Qualitative Data Gathering:
While a questionnaire efficiently gathers useful information from large numbers of people, and its analysis of its results provides factual data, it does not have a much of qualitative component…it does not easily describe the "why's" of behavior. For this reason, the questionnaire's survey results are supplemented by a series of focus groups and interviews with various job types, teams, and team leaders. These face-to-face sessions help: provide more context for analysis of the quantitative data; give an understanding of the workplace culture from the employee perspective; and offer the opportunity to identify issues that may not be covered on the survey. In addition, observations of the workplace provide input about existing conditions and current use patterns.

Data Analysis:
The data from these various sources are all considered and interpreted when developing recommendations… business documents, questionnaire results, executive interviews, focus groups, interviews, and observations. While the people doing the jobs are the experts about what they do, they are not experts at planning and designing a workplace in which to do it…that requires expertise and experience in workplace analysis and in translating identified needs into a work-supportive design.
Lessons Learned
Workspace Quality Individual
Reducing distraction
Impromptu learning, face-to-face
Comfort, ergonomics  
Place for taking a break  
Work-life balance (commute, etc.)    

The outcome of the analytical process is the identification of a set of workplace features and qualities needed to support the desired work behaviors. In addition to identifying the features and qualities, it is important to know which are of the highest priority. Having such priorities ensures that in the facility realization process the most important items are addressed first, and that funds are spent where they will bring the greatest benefit.

Priorities-Setting: From a Path-to-Outcomes Model:
We establish priorities using a statistical analysis called a Path-to-Outcomes Model. Our questionnaires contain a series of questions about individual and team performance, and about job satisfaction. Analysis of these and their relationships to workplace behaviors and workplace qualities measure their strengths of links to the desired business success factors, such as individual and team performance and job satisfaction. A sample of a generic model is shown below:

Complete models show all the factors that affect, say, individual productivity. Simplified models have been pruned to show only the most powerful workplace determinants of individual productivity.

Priorities: From a Path-to-Outcomes Model
Effects of Workplace on Individual Performance

Using Geographic Information Systems Modelling to Determine Telecommuting Candidates and to Identify Optimum Locations for Workplaces

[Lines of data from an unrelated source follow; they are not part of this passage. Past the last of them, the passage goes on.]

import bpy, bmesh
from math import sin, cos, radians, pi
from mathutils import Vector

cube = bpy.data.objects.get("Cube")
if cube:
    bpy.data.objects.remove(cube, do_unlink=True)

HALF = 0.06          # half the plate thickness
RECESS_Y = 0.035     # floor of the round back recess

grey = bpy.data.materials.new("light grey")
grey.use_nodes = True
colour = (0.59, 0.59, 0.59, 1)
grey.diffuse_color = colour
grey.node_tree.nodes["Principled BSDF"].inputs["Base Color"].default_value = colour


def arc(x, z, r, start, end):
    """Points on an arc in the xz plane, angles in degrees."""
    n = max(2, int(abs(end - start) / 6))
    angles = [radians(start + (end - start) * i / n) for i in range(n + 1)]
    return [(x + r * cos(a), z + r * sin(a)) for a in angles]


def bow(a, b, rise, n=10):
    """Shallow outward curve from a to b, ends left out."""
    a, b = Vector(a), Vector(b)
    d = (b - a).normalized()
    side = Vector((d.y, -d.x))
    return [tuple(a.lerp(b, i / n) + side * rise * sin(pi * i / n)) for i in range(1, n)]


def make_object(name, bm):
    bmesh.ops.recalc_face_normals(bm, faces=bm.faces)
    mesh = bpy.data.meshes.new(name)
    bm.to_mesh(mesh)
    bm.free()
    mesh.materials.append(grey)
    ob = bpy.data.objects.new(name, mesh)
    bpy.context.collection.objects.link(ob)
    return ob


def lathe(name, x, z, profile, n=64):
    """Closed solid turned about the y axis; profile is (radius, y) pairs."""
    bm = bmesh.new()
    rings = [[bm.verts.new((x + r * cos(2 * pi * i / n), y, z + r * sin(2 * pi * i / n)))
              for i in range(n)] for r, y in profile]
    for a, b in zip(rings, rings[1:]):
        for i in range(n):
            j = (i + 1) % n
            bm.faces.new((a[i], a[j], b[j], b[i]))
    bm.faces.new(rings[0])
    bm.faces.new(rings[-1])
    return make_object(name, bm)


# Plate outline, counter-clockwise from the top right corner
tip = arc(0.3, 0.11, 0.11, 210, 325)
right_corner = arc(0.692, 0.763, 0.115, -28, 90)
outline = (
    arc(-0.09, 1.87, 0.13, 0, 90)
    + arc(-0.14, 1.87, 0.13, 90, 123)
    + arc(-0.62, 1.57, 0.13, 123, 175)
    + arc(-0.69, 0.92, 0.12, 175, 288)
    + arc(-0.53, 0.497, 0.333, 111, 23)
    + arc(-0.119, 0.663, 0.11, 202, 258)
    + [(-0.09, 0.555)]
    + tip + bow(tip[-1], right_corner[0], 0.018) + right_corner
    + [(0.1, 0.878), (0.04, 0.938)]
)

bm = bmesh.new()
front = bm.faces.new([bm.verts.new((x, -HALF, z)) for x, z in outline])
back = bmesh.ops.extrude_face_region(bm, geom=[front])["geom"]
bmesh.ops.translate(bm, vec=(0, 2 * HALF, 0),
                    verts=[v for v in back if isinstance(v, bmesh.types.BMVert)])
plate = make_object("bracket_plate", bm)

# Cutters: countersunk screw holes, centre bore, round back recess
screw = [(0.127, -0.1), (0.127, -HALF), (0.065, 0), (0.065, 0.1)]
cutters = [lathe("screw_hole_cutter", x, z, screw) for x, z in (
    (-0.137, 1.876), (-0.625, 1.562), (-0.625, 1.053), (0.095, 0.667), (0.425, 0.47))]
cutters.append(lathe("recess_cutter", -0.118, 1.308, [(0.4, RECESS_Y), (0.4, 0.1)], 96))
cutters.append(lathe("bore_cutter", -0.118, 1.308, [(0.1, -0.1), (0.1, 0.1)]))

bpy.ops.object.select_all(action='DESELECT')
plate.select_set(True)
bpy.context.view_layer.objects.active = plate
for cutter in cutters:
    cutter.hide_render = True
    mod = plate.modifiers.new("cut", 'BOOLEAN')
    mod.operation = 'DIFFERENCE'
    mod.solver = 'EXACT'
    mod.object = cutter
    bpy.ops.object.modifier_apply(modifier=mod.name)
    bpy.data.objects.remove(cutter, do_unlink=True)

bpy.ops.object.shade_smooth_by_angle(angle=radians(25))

Geographic Information System (commonly known as "GIS") analysis helps us identify 1) those employees whose travel burdens deem them suitable for telecommuting and 2) selecting locations for your offices that would substantially reduce travel time for your employees and improve client service. Our GIS modelling uses a large relational database of geographic and administrative features — highways, rivers, roads, county boundaries, zip codes, and the like — over which we superimpose your company-specific data which includes 1) existing office locations, 2) employees' homes locations and 3) your clients' business locations (by revenue produced). As well, we insert data about peak and off-peak travel times in the area along different routes. The resulting output is both a graphic representation of critical elements for our analysis (locations of offices, clients, employees) and a spreadsheet database of those clients and employees under-served or transit-burdened by current office locations.

Our objective in these analyses are to optimize both the number of offices in any region and the locations of these offices with respect to customers' locations and employees' home locations. The goal is to reclaim part of a major component of non-productive time (commute time), to improve work-life balance, to reduce voluntary separation, and to serve customers better.

About BOSTI     Our Clients    Our Services    Our Analysis Process
Economic Benefits    Our Products    Our People    Our Publications
How to Reach Us    Home